**RAW DATA**
______
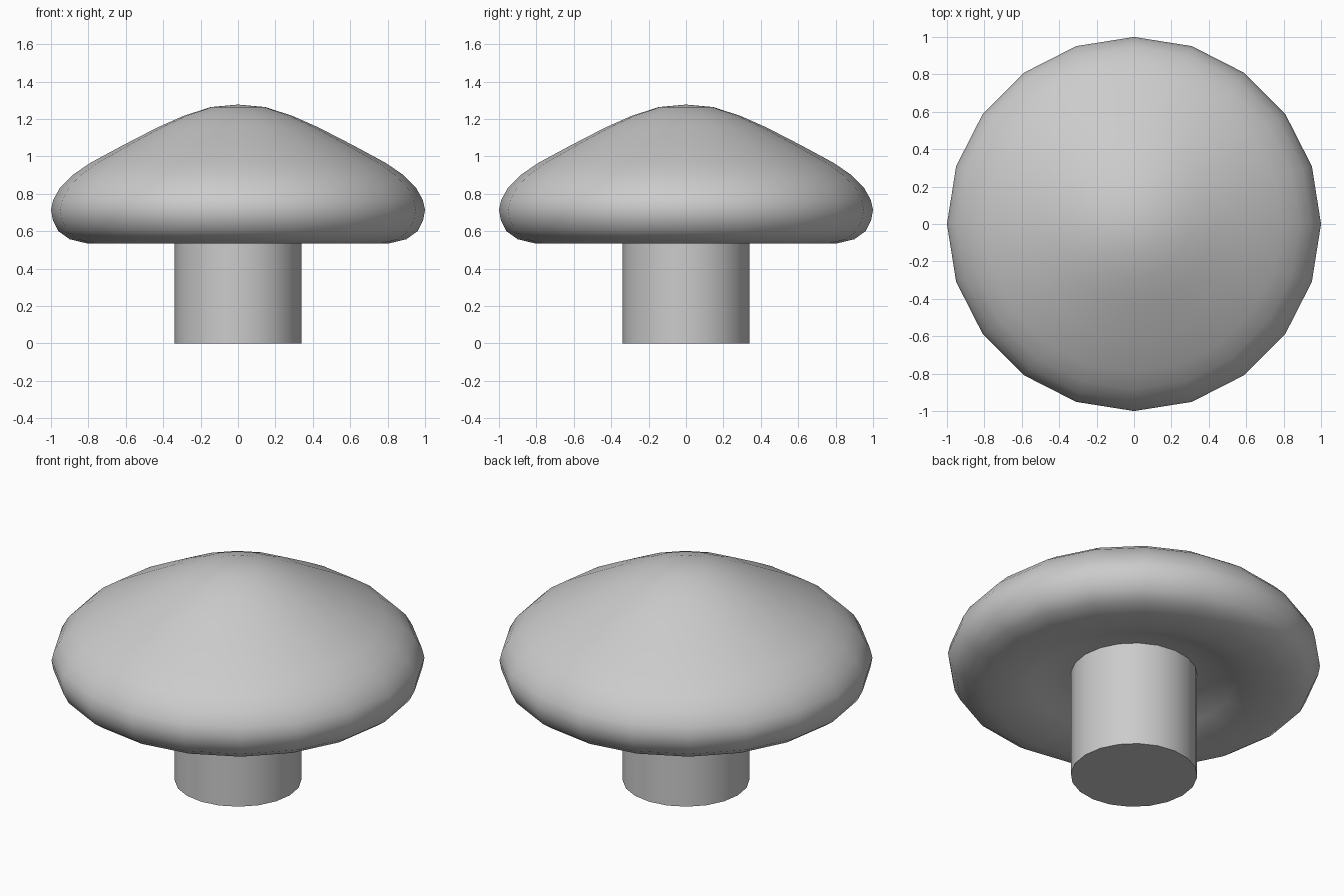
import bpy, bmesh, math

if "Cube" in bpy.data.objects:
    bpy.data.objects.remove(bpy.data.objects["Cube"])

SIDES = 20

def lathe(name, profile, angle):
    """Spin an (r, z) profile around z; first and last points lie on the axis."""
    bm = bmesh.new()
    rings = []
    for r, z in profile:
        if r == 0:
            rings.append([bm.verts.new((0, 0, z))] * SIDES)
        else:
            rings.append([bm.verts.new((r * math.cos(2 * math.pi * i / SIDES),
                                        r * math.sin(2 * math.pi * i / SIDES), z))
                          for i in range(SIDES)])
    for a, b in zip(rings, rings[1:]):
        for i in range(SIDES):
            j = (i + 1) % SIDES
            bm.faces.new(list(dict.fromkeys((a[i], a[j], b[j], b[i]))))
    bmesh.ops.recalc_face_normals(bm, faces=bm.faces)
    mesh = bpy.data.meshes.new(name)
    bm.to_mesh(mesh)
    bm.free()
    obj = bpy.data.objects.new(name, mesh)
    bpy.context.collection.objects.link(obj)
    bpy.ops.object.select_all(action='DESELECT')
    obj.select_set(True)
    bpy.context.view_layer.objects.active = obj
    bpy.ops.object.shade_smooth_by_angle(angle=math.radians(angle))
    return obj

# Cap: recessed underside, rounded rim, domed top
lathe("mushroom_cap", [
    (0, .63), (.3, .625), (.44, .615), (.54, .575), (.64, .543), (.8, .533),
    (.9, .557), (.96, .6), (.99, .66), (1, .715), (.987, .77), (.95, .835),
    (.885, .9), (.79, .965), (.62, 1.057), (.43, 1.155), (.29, 1.217),
    (.145, 1.264), (0, 1.277)], 60)

# Stem: plain cylinder reaching into the cap
lathe("mushroom_stem", [(0, 0), (.34, 0), (.34, .68), (0, .68)], 40)
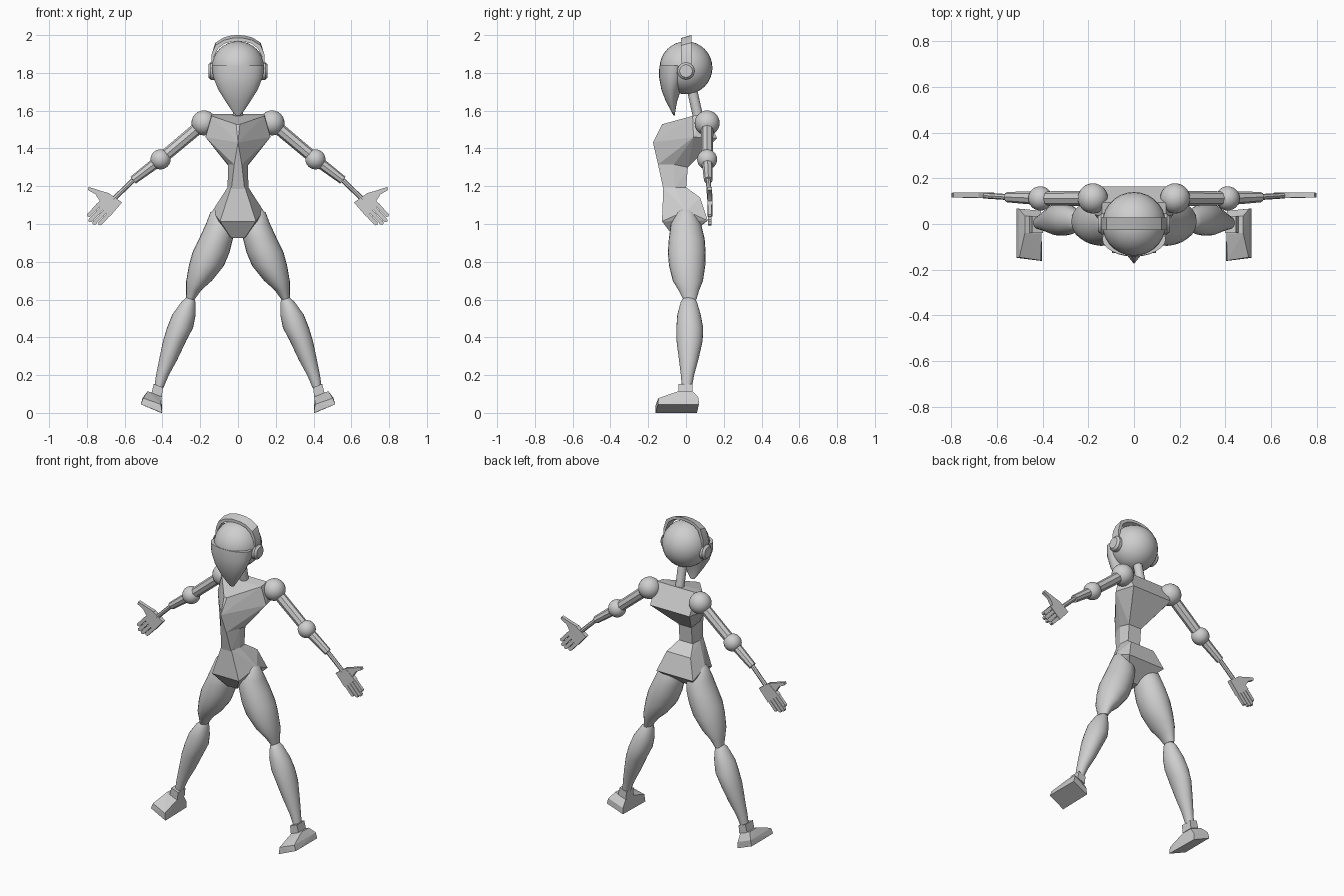
import bpy, bmesh
from math import radians, pi, sin, cos
from mathutils import Vector, Matrix

cube = bpy.data.objects.get("Cube")
if cube:
    bpy.data.objects.remove(cube, do_unlink=True)

GREY = (0.62, 0.62, 0.62, 1)
grey = bpy.data.materials.new("light_grey")
grey.use_nodes = True
grey.diffuse_color = GREY
bsdf = next(n for n in grey.node_tree.nodes if n.type == 'BSDF_PRINCIPLED')
bsdf.inputs["Base Color"].default_value = GREY


def finish(name, bm, mirror=False, angle=35):
    """Turn a bmesh into an object, optionally mirrored across x = 0."""
    bmesh.ops.recalc_face_normals(bm, faces=bm.faces)
    mesh = bpy.data.meshes.new(name)
    bm.to_mesh(mesh)
    bm.free()
    mesh.materials.append(grey)
    mesh.shade_smooth()
    mesh.set_sharp_from_angle(angle=radians(angle))
    obj = bpy.data.objects.new(name, mesh)
    bpy.context.collection.objects.link(obj)
    if mirror:
        obj.modifiers.new("Mirror", 'MIRROR').use_mirror_merge = False
    return obj


def hull(name, points, symmetric=True):
    """Faceted block; symmetric blocks get both signs of x, others are mirrored."""
    bm = bmesh.new()
    for x, y, z in points:
        bm.verts.new((x, y, z))
        if symmetric and x:
            bm.verts.new((-x, y, z))
    result = bmesh.ops.convex_hull(bm, input=bm.verts)
    inside = [g for g in result["geom_interior"] if isinstance(g, bmesh.types.BMVert)]
    bmesh.ops.delete(bm, geom=inside, context='VERTS')
    bmesh.ops.dissolve_limit(bm, angle_limit=radians(2), verts=bm.verts, edges=bm.edges)
    return finish(name, bm, not symmetric, 1)


def loft(name, rings, mirror=False, sides=24):
    """Skin through level ellipses given as z, centre x, centre y, radius x, radius y."""
    bm = bmesh.new()
    loops = []
    for z, cx, cy, rx, ry in rings:
        loops.append([bm.verts.new((cx + rx * cos(2 * pi * i / sides),
                                    cy + ry * sin(2 * pi * i / sides), z))
                      for i in range(sides)])
    for a, b in zip(loops, loops[1:]):
        for i in range(sides):
            j = (i + 1) % sides
            bm.faces.new((a[i], a[j], b[j], b[i]))
    bm.faces.new(loops[0])
    bm.faces.new(loops[-1])
    return finish(name, bm, mirror, 50)


def rod(name, start, end, r1, r2, sides=8, mirror=True):
    a, b = Vector(start), Vector(end)
    turn = (b - a).to_track_quat('Z', 'Y').to_matrix().to_4x4()
    bm = bmesh.new()
    bmesh.ops.create_cone(bm, cap_ends=True, segments=sides, radius1=r1, radius2=r2,
                          depth=(b - a).length,
                          matrix=Matrix.Translation((a + b) / 2) @ turn)
    return finish(name, bm, mirror)


def ball(name, centre, radius, mirror=True):
    bm = bmesh.new()
    bmesh.ops.create_uvsphere(bm, u_segments=28, v_segments=16, radius=radius,
                              matrix=Matrix.Translation(centre))
    return finish(name, bm, mirror)


def plate(name, outline, y0, y1, mirror=True):
    """Outline in x and z, extruded along y."""
    bm = bmesh.new()
    face = bm.faces.new([bm.verts.new((x, y0, z)) for x, z in outline])
    out = bmesh.ops.extrude_face_region(bm, geom=[face])
    for v in out["geom"]:
        if isinstance(v, bmesh.types.BMVert):
            v.co.y = y1
    return finish(name, bm, mirror)


# Head: round skull, pointed mask and neck
ball("skull", (0, 0, 1.827), 0.14, False)
loft("face_mask", [(1.84, 0, -.065, .139, .076), (1.78, 0, -.07, .132, .073),
                   (1.71, 0, -.078, .104, .052), (1.65, 0, -.077, .066, .03),
                   (1.60, 0, -.068, .033, .012), (1.575, 0, -.063, .012, .004)])
rod("neck", (0, .03, 1.72), (0, .068, 1.55), .027, .027, 16, False)

# Headphones
rod("ear_pads", (.115, 0, 1.81), (.145, 0, 1.81), .047, .047, 20)
rod("ear_caps", (.145, 0, 1.81), (.157, 0, 1.81), .045, .034, 20)
outer = [(.143, 1.84), (.139, 1.90), (.12, 1.952), (.075, 1.98), (.03, 1.991), (0, 1.992)]
inner = [(0, 1.975), (.03, 1.973), (.07, 1.963), (.104, 1.938), (.126, 1.89), (.13, 1.84)]
band = plate("headband", outer + inner, -.026, .028)
for v in band.data.vertices:
    v.co.z += .28 * v.co.y * (v.co.z > 1.93)

# Torso: keeled chest, waist and pelvis
waist_top = [(.02, -.148, 1.315), (.053, -.063, 1.315), (.045, .01, 1.30)]
hull("chest", waist_top + [(.01, -.127, 1.528), (0, -.175, 1.432), (.14, .035, 1.572),
                           (.14, .095, 1.582), (.172, .04, 1.46), (.14, .165, 1.455)])
hull("waist", waist_top + [(.035, -.12, 1.185), (.055, -.06, 1.185), (.045, 0, 1.185)])
hull("pelvis", [(.037, -.12, 1.194), (.055, -.06, 1.194), (.05, 0, 1.194),
                (.095, -.127, 1.014), (.085, .075, 1.14), (.13, .115, 1.018),
                (.135, 0, 1.07), (.035, -.06, .925), (.035, 0, .925)])

# Legs
loft("thighs", [(1.088, .10, 0, .015, .02), (1.06, .10, 0, .047, .048),
                (1.0, .095, 0, .075, .08), (.92, .117, .004, .09, .095),
                (.85, .143, .004, .098, .10), (.78, .167, .006, .093, .096),
                (.70, .206, .01, .068, .08), (.65, .234, .015, .04, .055),
                (.60, .252, .02, .022, .035)], True)
loft("calves", [(.618, .25, .015, .014, .02), (.59, .262, .015, .036, .042),
                (.52, .286, .016, .062, .062), (.45, .307, .02, .069, .071),
                (.38, .336, .019, .061, .069), (.28, .37, .014, .048, .051),
                (.20, .40, .008, .034, .035), (.13, .42, .004, .024, .026)], True)
hull("ankles", [(x + dx, y, z) for y in (-.04, .035)
                for x, z, dx in ((.398, .135, 0), (.446, .153, 0),
                                 (.403, .085, 0), (.458, .105, 0))], False)
hull("feet", [(.515, -.148, .045), (.515, .068, .045), (.402, -.162, 0), (.407, .058, 0),
              (.502, -.146, .078), (.408, -.16, .045), (.478, -.04, .115), (.405, -.042, .085),
              (.478, .035, .115), (.407, .03, .085), (.505, .067, .08), (.408, .058, .04)], False)

# Arms
shoulder, elbow = (.18, .112, 1.535), (.41, .112, 1.342)
cuff, wrist = (.555, .118, 1.232), (.66, .125, 1.13)
ball("shoulder_joints", shoulder, .066)
ball("elbow_joints", elbow, .053)
rod("upper_arms", shoulder, elbow, .033, .031)
rod("forearms", elbow, cuff, .03, .023)
rod("wrists", cuff, wrist, .013, .013)

# Hands: palm, thumb and four fingers
plate("palms", [(.683, 1.162), (.614, 1.114), (.678, 1.04), (.752, 1.104)], .113, .139)
plate("thumbs", [(.68, 1.162), (.715, 1.172), (.79, 1.196), (.795, 1.18),
                 (.755, 1.158), (.732, 1.122), (.70, 1.11)], .115, .137)
edge_start, edge_end = Vector((.752, 1.104)), Vector((.678, 1.04))
step = (edge_end - edge_start) / 4
reach = Vector((.68, -.73))
for i, length in enumerate((.075, .092, .088, .07)):
    a = edge_start + step * (i + .06)
    b = edge_start + step * (i + .92)
    root, tip = -reach * .01, reach * length
    plate(f"finger_{i + 1}", [a + root, b + root, b + tip * .95, (a + b) / 2 + tip * 1.04,
                              a + tip * .95], .116, .136)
______
**YOUR OBJECTIVE**
Copy out every line from the data above in which the word "rings" occurs.

**TASK OUTPUT**
    rings = []
            rings.append([bm.verts.new((0, 0, z))] * SIDES)
            rings.append([bm.verts.new((r * math.cos(2 * math.pi * i / SIDES),
    for a, b in zip(rings, rings[1:]):
def loft(name, rings, mirror=False, sides=24):
    for z, cx, cy, rx, ry in rings:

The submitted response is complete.